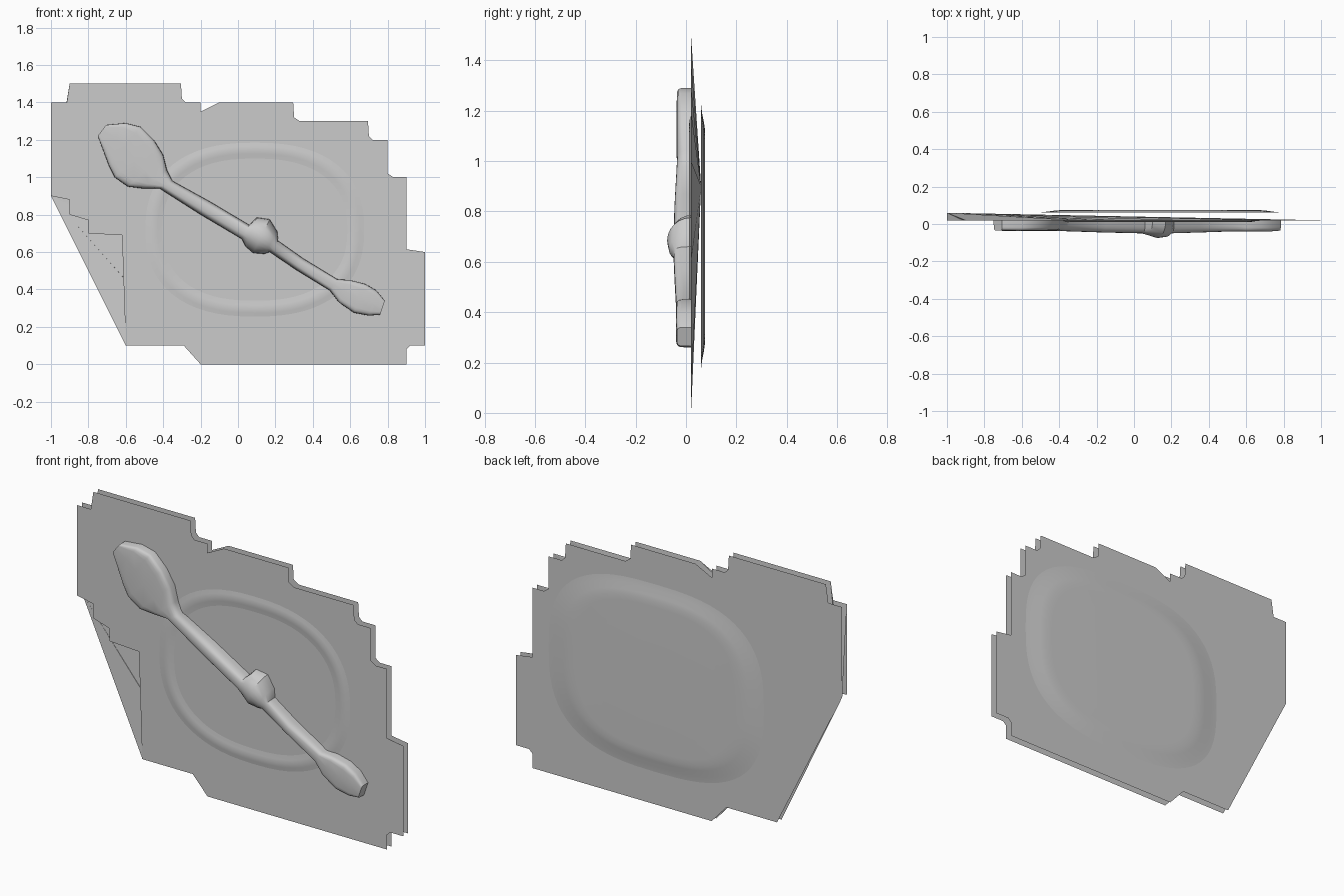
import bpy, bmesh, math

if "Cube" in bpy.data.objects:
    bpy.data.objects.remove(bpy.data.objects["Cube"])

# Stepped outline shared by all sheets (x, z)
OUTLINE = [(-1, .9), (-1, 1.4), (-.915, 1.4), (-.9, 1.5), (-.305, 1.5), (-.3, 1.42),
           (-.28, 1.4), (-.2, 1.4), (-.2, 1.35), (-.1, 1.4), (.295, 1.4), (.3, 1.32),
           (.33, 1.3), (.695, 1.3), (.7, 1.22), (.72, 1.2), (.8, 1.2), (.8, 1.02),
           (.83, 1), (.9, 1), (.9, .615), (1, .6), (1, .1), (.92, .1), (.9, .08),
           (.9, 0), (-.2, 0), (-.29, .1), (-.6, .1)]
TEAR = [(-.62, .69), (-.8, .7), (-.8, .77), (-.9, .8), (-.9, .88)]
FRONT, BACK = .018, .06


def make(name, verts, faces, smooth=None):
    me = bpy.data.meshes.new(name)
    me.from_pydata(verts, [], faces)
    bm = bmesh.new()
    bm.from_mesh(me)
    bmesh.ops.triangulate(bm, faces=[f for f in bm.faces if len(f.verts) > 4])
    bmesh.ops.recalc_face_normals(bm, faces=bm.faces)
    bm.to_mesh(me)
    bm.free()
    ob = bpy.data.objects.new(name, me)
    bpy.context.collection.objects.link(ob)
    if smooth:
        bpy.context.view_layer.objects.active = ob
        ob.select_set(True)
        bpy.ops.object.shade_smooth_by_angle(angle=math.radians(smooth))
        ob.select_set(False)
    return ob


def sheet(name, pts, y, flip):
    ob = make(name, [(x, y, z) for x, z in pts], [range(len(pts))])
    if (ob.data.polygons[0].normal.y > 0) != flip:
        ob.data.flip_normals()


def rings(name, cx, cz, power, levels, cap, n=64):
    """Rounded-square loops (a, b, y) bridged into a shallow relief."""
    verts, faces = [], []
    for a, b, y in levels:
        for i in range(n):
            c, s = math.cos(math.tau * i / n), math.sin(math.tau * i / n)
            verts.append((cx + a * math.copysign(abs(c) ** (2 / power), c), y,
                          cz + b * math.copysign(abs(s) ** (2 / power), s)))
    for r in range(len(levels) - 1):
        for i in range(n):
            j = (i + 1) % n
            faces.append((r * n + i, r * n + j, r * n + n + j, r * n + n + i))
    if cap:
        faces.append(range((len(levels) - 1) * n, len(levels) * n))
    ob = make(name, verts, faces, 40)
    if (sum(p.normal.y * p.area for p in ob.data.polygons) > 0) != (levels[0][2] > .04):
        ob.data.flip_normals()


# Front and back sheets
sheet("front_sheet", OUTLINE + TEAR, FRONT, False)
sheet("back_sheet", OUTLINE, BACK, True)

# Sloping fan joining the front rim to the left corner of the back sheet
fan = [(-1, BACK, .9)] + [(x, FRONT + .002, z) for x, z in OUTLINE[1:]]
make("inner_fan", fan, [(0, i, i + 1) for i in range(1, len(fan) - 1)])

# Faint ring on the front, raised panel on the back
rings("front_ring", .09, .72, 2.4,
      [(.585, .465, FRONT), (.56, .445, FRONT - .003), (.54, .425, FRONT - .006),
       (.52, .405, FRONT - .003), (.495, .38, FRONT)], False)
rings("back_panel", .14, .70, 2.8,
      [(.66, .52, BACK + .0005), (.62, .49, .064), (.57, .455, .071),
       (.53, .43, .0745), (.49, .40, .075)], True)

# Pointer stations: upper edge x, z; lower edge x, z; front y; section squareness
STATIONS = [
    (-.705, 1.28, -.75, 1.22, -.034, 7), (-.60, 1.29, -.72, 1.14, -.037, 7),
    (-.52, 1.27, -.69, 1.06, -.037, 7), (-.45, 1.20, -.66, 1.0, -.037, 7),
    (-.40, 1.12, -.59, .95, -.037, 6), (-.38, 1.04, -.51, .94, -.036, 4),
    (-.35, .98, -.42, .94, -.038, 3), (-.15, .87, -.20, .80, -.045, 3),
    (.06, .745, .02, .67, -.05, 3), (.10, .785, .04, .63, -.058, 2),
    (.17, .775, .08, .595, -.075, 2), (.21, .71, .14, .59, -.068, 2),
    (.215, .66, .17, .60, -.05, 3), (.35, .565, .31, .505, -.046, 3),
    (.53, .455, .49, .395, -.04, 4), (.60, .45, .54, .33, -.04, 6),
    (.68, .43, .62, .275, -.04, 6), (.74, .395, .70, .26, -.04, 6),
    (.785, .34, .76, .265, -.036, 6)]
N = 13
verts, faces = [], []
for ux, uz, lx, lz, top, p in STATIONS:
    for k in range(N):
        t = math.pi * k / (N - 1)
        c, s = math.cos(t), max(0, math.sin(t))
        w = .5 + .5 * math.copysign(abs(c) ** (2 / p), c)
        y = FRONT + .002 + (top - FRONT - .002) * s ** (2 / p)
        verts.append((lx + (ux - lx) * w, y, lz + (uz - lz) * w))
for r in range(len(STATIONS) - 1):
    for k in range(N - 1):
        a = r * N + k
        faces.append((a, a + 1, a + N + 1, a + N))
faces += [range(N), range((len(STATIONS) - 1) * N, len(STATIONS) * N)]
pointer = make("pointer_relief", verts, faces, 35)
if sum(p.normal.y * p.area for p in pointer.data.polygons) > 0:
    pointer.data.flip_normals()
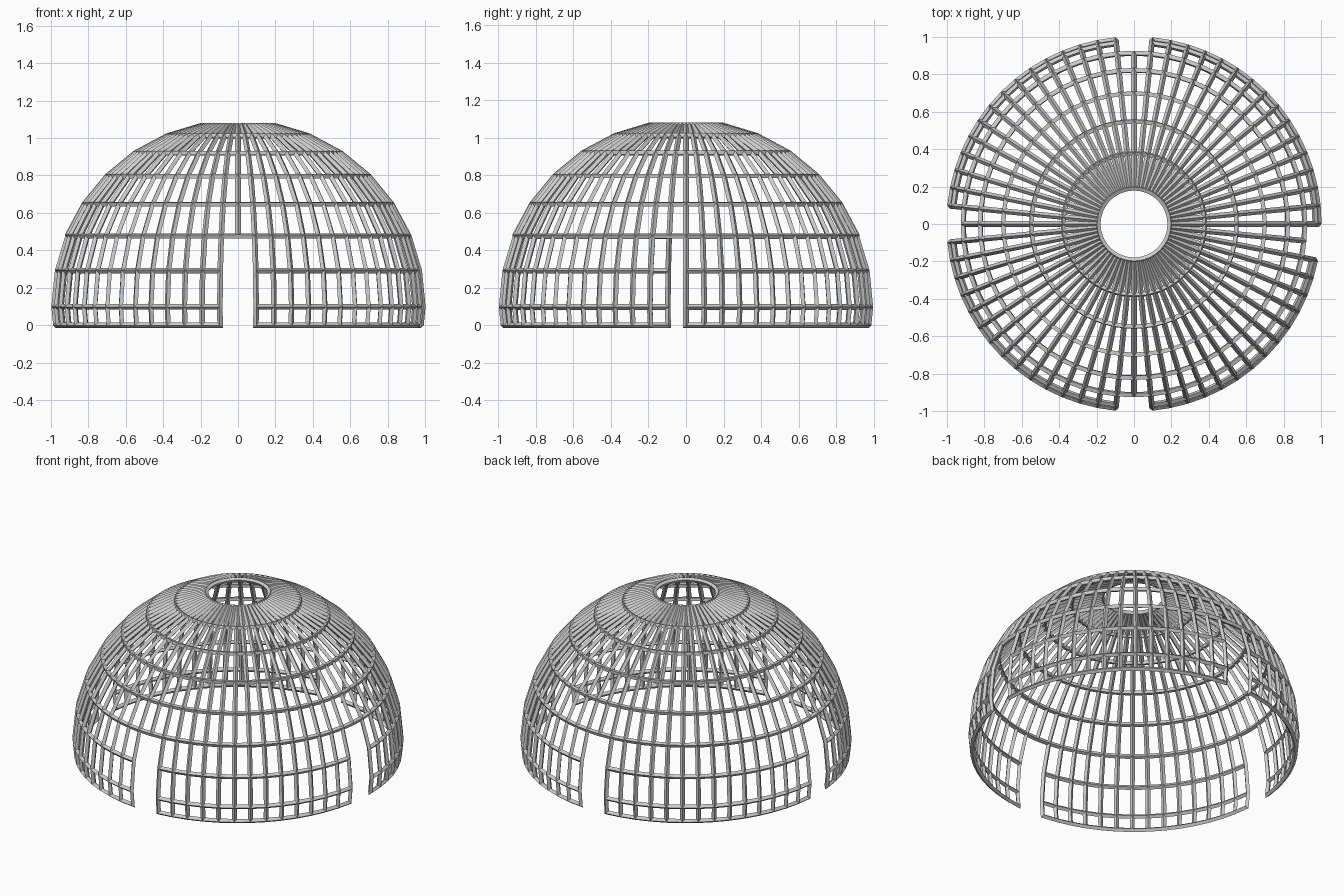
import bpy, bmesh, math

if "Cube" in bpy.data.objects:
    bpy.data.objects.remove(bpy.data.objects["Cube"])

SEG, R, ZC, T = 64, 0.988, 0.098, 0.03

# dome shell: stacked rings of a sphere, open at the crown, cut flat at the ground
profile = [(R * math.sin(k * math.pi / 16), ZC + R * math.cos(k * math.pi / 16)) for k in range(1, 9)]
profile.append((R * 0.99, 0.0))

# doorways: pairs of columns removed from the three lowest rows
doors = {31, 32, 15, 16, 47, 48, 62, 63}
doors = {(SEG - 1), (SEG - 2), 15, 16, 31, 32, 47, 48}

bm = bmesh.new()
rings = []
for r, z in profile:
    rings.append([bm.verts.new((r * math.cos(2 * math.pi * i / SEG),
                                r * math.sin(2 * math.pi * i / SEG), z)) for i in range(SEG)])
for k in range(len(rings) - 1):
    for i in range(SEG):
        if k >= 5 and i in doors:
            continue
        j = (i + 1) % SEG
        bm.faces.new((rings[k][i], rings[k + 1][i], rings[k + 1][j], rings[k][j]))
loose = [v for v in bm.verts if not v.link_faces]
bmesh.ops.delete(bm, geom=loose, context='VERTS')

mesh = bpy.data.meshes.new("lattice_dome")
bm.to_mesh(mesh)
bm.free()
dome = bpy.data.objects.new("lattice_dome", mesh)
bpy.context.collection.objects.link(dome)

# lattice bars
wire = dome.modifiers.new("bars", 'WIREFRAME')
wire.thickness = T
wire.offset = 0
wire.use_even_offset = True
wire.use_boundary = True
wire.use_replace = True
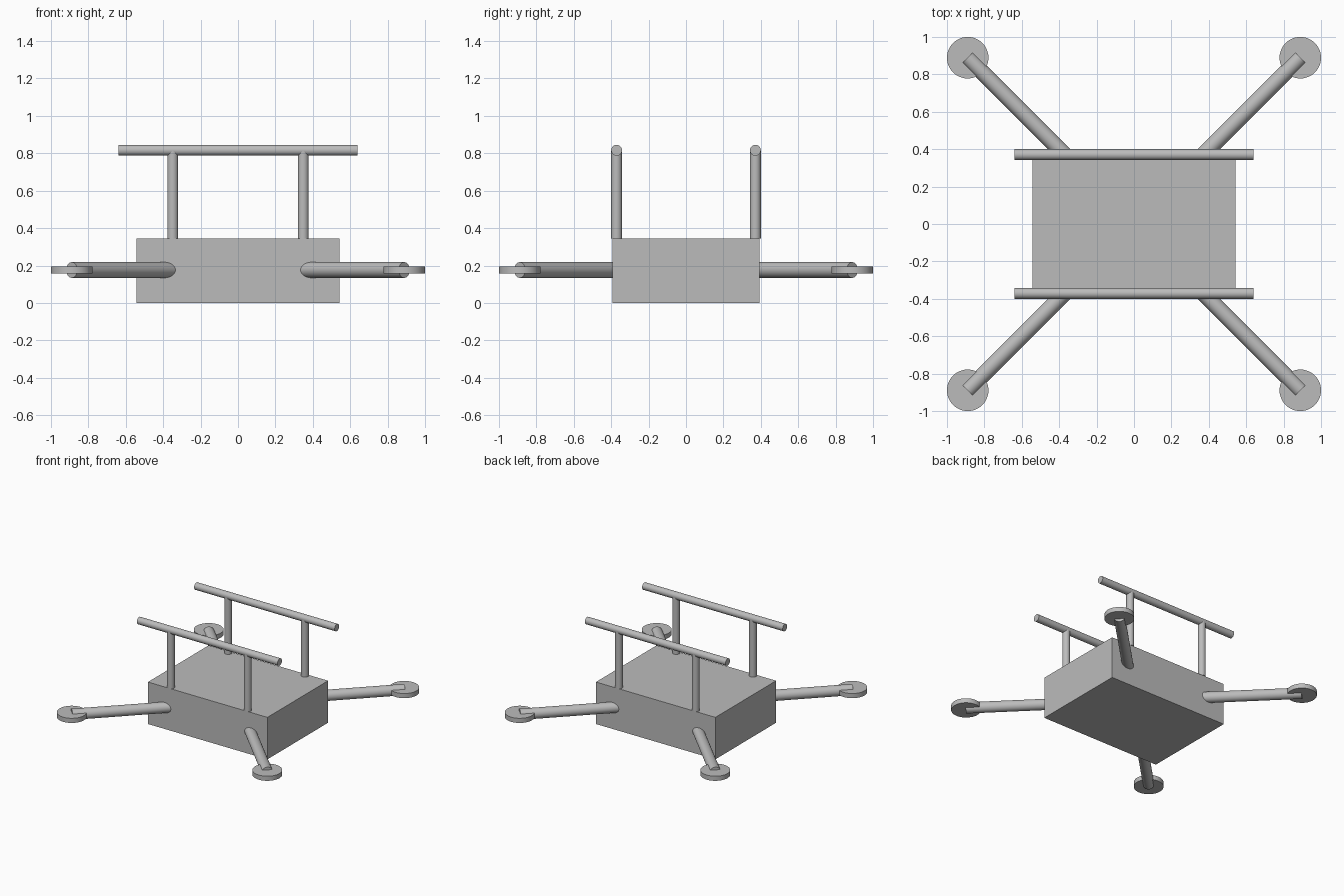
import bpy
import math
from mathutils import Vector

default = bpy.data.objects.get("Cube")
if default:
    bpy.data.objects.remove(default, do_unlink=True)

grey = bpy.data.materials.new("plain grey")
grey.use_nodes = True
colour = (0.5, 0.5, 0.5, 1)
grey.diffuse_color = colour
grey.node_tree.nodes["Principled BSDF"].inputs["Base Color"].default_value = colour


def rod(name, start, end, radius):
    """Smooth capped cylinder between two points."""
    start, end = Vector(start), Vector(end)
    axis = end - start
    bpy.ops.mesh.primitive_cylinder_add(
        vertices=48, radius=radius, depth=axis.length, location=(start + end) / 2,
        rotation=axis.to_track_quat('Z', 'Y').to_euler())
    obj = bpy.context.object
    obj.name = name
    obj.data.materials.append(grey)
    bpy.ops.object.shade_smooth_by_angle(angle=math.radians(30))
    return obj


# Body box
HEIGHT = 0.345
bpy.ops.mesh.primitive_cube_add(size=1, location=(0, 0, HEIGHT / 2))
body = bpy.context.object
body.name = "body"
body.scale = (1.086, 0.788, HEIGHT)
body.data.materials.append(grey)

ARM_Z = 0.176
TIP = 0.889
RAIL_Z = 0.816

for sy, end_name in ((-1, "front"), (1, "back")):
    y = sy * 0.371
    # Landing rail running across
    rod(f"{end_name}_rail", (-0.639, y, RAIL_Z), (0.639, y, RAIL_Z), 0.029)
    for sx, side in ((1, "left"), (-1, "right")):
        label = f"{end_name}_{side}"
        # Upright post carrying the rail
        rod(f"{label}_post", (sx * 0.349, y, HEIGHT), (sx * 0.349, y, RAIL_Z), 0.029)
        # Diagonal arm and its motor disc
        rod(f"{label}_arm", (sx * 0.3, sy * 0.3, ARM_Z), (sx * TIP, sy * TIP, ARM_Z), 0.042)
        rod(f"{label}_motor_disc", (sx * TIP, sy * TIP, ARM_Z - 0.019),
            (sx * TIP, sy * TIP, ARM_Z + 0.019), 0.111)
○ ○ ○ ○ ○
## WHAT IS EXPECTED:
Write out only the lines from the one containing "TIP, ARM_Z), 0.042)" through the end of the listing above, exactly as they stand.

## OUTPUT:
        rod(f"{label}_arm", (sx * 0.3, sy * 0.3, ARM_Z), (sx * TIP, sy * TIP, ARM_Z), 0.042)
        rod(f"{label}_motor_disc", (sx * TIP, sy * TIP, ARM_Z - 0.019),
            (sx * TIP, sy * TIP, ARM_Z + 0.019), 0.111)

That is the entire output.